Write the full listing out again, keeping every line exactly as it is.

Entries shown: Begin

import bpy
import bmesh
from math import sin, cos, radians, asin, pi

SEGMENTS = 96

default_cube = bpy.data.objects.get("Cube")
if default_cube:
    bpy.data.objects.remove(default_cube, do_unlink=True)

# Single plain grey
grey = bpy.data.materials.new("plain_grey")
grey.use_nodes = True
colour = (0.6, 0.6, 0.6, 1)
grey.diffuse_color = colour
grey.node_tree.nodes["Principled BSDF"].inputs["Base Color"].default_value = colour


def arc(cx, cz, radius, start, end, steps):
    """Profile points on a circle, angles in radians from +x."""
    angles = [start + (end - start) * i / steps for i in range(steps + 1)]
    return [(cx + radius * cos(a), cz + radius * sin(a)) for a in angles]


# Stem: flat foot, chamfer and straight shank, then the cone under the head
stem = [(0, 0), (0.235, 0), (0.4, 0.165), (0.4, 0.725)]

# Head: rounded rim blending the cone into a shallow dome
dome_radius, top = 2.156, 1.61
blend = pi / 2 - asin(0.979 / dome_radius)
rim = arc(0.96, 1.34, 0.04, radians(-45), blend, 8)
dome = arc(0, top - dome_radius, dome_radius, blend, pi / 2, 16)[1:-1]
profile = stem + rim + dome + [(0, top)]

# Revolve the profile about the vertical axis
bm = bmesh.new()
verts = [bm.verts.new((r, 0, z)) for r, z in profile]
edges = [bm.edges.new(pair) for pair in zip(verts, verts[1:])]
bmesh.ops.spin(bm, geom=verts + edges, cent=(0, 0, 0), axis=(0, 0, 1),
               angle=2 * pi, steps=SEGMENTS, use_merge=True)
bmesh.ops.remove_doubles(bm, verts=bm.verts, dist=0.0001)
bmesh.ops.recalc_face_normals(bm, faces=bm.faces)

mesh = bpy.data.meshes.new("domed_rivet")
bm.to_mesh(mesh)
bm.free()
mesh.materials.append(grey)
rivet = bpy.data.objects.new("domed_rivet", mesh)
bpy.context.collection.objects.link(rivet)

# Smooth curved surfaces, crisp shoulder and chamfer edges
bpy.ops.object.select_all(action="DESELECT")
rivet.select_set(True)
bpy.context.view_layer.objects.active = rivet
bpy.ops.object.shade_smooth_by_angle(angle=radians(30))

Entries shown: End

### Answer area
import bpy
import bmesh
from math import sin, cos, radians, asin, pi

SEGMENTS = 96

default_cube = bpy.data.objects.get("Cube")
if default_cube:
    bpy.data.objects.remove(default_cube, do_unlink=True)

# Single plain grey
grey = bpy.data.materials.new("plain_grey")
grey.use_nodes = True
colour = (0.6, 0.6, 0.6, 1)
grey.diffuse_color = colour
grey.node_tree.nodes["Principled BSDF"].inputs["Base Color"].default_value = colour


def arc(cx, cz, radius, start, end, steps):
    """Profile points on a circle, angles in radians from +x."""
    angles = [start + (end - start) * i / steps for i in range(steps + 1)]
    return [(cx + radius * cos(a), cz + radius * sin(a)) for a in angles]


# Stem: flat foot, chamfer and straight shank, then the cone under the head
stem = [(0, 0), (0.235, 0), (0.4, 0.165), (0.4, 0.725)]

# Head: rounded rim blending the cone into a shallow dome
dome_radius, top = 2.156, 1.61
blend = pi / 2 - asin(0.979 / dome_radius)
rim = arc(0.96, 1.34, 0.04, radians(-45), blend, 8)
dome = arc(0, top - dome_radius, dome_radius, blend, pi / 2, 16)[1:-1]
profile = stem + rim + dome + [(0, top)]

# Revolve the profile about the vertical axis
bm = bmesh.new()
verts = [bm.verts.new((r, 0, z)) for r, z in profile]
edges = [bm.edges.new(pair) for pair in zip(verts, verts[1:])]
bmesh.ops.spin(bm, geom=verts + edges, cent=(0, 0, 0), axis=(0, 0, 1),
               angle=2 * pi, steps=SEGMENTS, use_merge=True)
bmesh.ops.remove_doubles(bm, verts=bm.verts, dist=0.0001)
bmesh.ops.recalc_face_normals(bm, faces=bm.faces)

mesh = bpy.data.meshes.new("domed_rivet")
bm.to_mesh(mesh)
bm.free()
mesh.materials.append(grey)
rivet = bpy.data.objects.new("domed_rivet", mesh)
bpy.context.collection.objects.link(rivet)

# Smooth curved surfaces, crisp shoulder and chamfer edges
bpy.ops.object.select_all(action="DESELECT")
rivet.select_set(True)
bpy.context.view_layer.objects.active = rivet
bpy.ops.object.shade_smooth_by_angle(angle=radians(30))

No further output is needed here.